◆ SUPPLIED DATA:
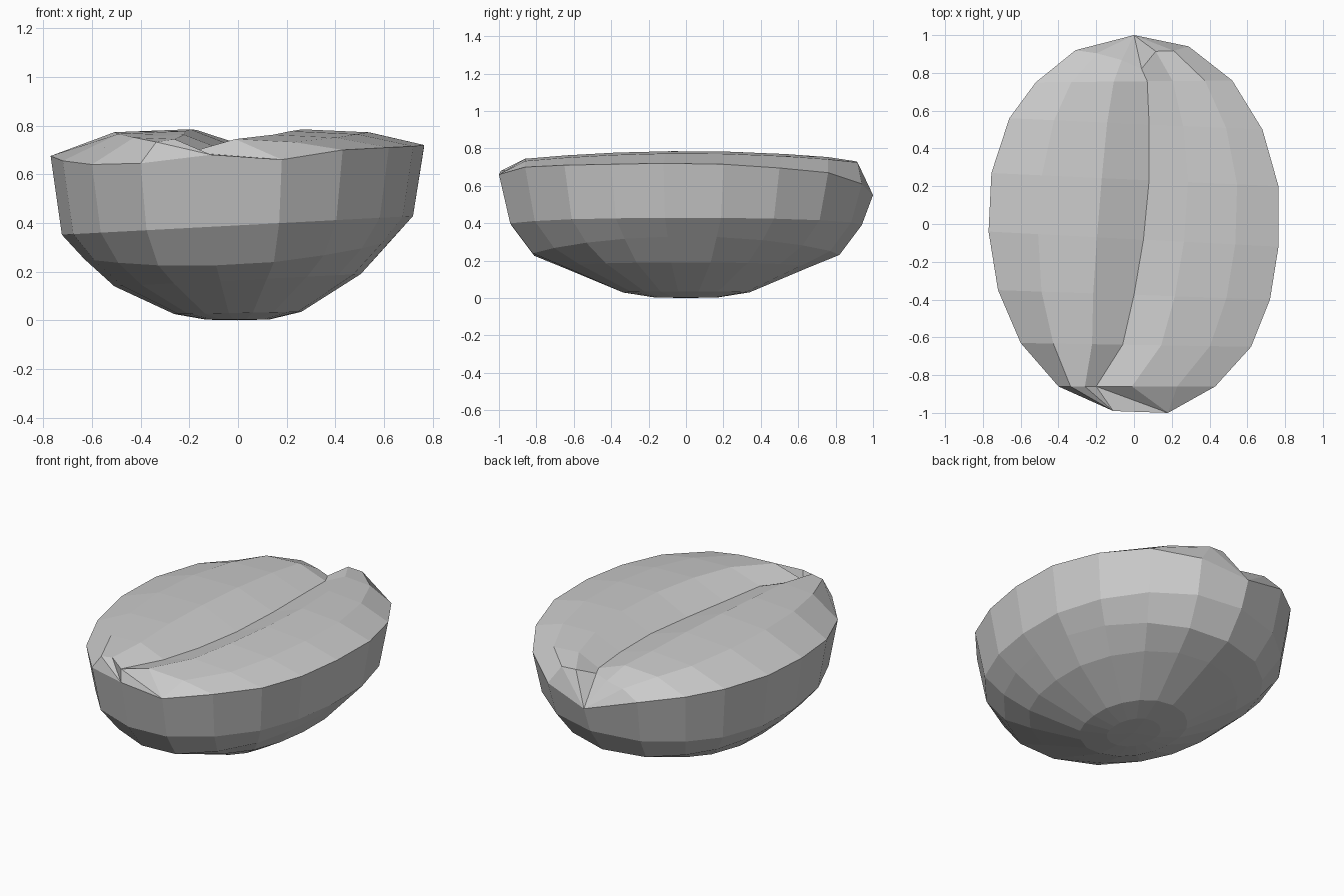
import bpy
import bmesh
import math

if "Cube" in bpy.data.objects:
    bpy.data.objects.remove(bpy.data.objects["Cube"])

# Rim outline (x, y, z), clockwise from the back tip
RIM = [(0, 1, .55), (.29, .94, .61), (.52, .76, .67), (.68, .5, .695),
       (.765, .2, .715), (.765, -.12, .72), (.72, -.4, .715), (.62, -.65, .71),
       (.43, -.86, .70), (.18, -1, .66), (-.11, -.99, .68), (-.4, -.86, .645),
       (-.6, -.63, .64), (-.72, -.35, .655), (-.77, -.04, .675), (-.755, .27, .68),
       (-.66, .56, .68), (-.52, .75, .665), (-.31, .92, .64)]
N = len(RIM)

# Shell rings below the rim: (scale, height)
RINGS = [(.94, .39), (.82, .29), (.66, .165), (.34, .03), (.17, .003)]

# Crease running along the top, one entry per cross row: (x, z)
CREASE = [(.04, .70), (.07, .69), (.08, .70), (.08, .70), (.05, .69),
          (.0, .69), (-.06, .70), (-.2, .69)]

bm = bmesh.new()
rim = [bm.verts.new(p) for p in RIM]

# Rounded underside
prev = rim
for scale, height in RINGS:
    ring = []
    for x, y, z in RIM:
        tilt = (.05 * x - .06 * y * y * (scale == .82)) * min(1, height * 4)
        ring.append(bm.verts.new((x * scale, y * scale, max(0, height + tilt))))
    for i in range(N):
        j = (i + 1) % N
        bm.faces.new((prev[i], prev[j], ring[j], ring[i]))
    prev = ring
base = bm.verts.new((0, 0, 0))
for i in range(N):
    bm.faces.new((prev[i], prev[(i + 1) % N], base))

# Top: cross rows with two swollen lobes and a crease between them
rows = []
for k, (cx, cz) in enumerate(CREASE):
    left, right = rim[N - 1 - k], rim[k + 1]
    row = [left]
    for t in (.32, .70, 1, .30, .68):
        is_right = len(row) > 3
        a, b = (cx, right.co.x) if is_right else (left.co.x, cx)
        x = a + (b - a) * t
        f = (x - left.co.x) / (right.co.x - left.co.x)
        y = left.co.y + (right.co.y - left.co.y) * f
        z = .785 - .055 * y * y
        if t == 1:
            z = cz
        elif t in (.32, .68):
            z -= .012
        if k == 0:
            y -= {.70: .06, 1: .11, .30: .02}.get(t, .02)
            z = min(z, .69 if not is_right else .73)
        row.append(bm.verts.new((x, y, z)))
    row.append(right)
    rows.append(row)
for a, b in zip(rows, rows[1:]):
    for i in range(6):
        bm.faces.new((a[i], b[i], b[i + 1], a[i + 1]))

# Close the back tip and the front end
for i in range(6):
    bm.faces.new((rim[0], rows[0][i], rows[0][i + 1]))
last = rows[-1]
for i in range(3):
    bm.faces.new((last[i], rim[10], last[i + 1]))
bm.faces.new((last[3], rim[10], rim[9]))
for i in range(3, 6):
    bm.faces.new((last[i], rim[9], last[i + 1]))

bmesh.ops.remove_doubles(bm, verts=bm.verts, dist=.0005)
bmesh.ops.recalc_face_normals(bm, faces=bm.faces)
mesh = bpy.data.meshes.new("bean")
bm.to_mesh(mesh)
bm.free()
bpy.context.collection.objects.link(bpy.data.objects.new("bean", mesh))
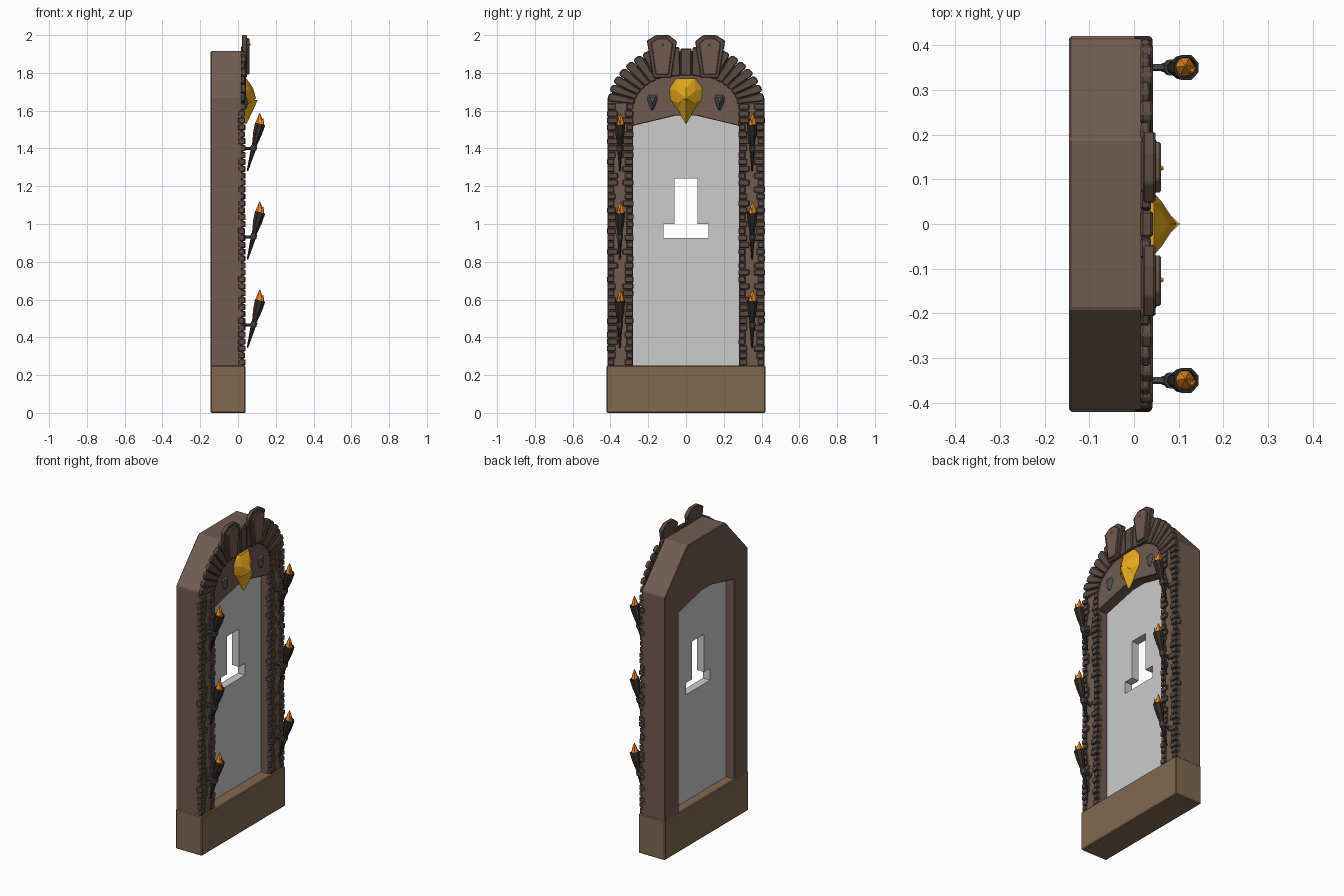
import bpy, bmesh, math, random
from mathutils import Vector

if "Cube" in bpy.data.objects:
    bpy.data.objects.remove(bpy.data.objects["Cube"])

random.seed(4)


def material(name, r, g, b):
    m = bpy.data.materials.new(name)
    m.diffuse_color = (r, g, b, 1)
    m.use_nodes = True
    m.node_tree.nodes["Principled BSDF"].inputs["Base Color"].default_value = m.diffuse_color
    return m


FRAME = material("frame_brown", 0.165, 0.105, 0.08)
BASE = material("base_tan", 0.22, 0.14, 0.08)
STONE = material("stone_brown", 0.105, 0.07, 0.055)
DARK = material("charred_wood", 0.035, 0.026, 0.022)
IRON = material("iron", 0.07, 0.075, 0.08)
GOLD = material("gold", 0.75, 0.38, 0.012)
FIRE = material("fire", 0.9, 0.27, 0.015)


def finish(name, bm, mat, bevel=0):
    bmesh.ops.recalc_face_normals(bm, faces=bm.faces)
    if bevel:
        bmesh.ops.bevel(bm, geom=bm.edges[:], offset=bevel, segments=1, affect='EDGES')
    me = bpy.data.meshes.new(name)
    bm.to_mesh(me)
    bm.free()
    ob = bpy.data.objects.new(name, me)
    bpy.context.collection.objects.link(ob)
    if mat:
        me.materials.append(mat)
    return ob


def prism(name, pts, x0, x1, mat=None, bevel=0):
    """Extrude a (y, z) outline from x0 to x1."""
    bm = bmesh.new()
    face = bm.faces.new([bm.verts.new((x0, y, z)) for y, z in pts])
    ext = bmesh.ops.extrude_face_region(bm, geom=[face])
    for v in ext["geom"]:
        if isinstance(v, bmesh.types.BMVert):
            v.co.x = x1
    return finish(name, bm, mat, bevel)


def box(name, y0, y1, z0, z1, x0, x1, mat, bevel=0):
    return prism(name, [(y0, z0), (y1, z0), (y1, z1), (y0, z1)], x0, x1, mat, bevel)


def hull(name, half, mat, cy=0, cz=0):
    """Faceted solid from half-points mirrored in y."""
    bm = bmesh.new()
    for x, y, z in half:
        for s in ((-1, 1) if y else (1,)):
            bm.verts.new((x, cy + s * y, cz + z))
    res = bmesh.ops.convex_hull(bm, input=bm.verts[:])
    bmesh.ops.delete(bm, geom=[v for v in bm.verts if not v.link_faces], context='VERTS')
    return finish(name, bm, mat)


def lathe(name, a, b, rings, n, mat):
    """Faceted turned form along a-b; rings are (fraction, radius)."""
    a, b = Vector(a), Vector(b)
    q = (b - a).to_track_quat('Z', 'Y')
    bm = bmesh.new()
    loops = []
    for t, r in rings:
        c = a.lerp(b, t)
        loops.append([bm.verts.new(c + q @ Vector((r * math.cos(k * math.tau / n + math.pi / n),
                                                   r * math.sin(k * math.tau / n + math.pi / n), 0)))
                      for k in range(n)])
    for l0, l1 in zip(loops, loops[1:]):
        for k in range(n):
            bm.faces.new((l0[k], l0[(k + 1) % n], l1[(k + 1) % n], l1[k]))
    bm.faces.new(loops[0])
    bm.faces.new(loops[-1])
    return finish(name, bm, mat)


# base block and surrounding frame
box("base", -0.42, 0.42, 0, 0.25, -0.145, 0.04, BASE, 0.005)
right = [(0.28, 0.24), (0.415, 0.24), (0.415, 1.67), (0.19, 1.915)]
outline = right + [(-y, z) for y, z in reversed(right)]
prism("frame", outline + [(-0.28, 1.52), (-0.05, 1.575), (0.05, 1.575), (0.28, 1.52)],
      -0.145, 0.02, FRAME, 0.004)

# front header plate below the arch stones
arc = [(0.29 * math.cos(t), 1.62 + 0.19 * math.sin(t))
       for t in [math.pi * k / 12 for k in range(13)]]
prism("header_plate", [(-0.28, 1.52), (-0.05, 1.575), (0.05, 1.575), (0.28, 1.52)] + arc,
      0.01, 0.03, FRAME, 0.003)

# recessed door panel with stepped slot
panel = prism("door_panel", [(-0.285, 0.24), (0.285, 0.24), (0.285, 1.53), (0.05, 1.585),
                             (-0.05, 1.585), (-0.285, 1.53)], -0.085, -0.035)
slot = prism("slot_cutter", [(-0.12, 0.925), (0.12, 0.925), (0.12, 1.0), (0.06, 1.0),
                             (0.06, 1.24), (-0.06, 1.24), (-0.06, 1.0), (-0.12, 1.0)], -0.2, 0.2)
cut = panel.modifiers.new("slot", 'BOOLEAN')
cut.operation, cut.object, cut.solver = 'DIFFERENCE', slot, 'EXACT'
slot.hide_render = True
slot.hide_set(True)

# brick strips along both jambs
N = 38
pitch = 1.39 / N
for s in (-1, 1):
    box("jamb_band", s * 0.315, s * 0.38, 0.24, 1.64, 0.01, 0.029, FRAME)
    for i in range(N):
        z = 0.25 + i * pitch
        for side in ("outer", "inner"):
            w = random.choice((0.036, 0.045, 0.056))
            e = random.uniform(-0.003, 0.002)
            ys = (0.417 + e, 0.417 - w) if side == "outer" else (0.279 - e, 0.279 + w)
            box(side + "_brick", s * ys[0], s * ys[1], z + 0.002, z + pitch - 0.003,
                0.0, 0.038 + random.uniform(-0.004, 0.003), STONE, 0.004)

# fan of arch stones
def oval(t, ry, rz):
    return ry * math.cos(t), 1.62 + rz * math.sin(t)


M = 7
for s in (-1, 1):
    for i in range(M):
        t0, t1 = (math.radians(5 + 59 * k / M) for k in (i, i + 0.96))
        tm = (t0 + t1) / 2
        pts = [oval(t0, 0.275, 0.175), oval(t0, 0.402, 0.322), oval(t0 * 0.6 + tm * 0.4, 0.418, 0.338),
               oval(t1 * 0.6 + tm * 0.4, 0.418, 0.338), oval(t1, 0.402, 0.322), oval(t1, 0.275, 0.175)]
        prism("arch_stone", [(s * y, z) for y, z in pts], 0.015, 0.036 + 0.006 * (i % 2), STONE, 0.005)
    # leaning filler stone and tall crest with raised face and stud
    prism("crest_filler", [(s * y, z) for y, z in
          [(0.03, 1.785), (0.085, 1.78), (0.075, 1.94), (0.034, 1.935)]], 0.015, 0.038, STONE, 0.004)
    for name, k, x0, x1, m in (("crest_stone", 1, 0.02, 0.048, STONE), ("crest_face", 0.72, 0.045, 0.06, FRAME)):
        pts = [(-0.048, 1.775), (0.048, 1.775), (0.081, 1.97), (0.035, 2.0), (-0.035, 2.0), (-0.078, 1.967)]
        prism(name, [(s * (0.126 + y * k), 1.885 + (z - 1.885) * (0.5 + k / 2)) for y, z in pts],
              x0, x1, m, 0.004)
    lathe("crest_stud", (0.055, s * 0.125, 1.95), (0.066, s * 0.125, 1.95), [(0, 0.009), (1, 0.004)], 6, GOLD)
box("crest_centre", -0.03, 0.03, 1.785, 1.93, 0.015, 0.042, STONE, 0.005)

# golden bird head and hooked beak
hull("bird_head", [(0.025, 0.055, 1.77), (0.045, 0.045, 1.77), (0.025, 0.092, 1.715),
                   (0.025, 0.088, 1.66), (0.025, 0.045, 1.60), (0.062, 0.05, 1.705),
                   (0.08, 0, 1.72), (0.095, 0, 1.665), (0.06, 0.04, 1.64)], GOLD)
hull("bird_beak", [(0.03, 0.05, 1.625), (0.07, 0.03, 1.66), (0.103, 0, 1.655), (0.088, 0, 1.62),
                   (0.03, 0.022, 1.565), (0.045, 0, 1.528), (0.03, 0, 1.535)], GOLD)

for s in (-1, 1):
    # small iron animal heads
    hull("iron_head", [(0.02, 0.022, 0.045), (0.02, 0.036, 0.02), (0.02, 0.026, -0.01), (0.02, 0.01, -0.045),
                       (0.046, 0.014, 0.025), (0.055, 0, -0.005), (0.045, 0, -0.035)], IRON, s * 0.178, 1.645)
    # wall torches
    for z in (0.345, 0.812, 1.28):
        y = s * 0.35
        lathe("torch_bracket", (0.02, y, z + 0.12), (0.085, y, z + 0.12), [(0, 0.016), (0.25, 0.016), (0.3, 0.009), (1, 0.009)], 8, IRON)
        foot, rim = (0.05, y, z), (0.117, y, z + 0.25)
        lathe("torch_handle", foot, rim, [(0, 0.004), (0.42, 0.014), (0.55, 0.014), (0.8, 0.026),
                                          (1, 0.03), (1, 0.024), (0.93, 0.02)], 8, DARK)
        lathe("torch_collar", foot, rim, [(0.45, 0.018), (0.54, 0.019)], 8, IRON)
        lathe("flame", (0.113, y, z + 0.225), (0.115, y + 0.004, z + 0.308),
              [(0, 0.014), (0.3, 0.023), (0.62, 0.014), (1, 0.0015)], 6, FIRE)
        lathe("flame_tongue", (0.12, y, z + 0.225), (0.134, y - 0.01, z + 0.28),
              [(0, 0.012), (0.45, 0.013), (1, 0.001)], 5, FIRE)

◆ WHAT YOU NEED TO DO: Copy each line of the data that contains the word "range".

◆ RESPONSE TO THE TASK:
    for i in range(N):
for i in range(N):
    for i in range(6):
for i in range(6):
for i in range(3):
for i in range(3, 6):
                      for k in range(n)])
        for k in range(n):
       for t in [math.pi * k / 12 for k in range(13)]]
    for i in range(N):
    for i in range(M):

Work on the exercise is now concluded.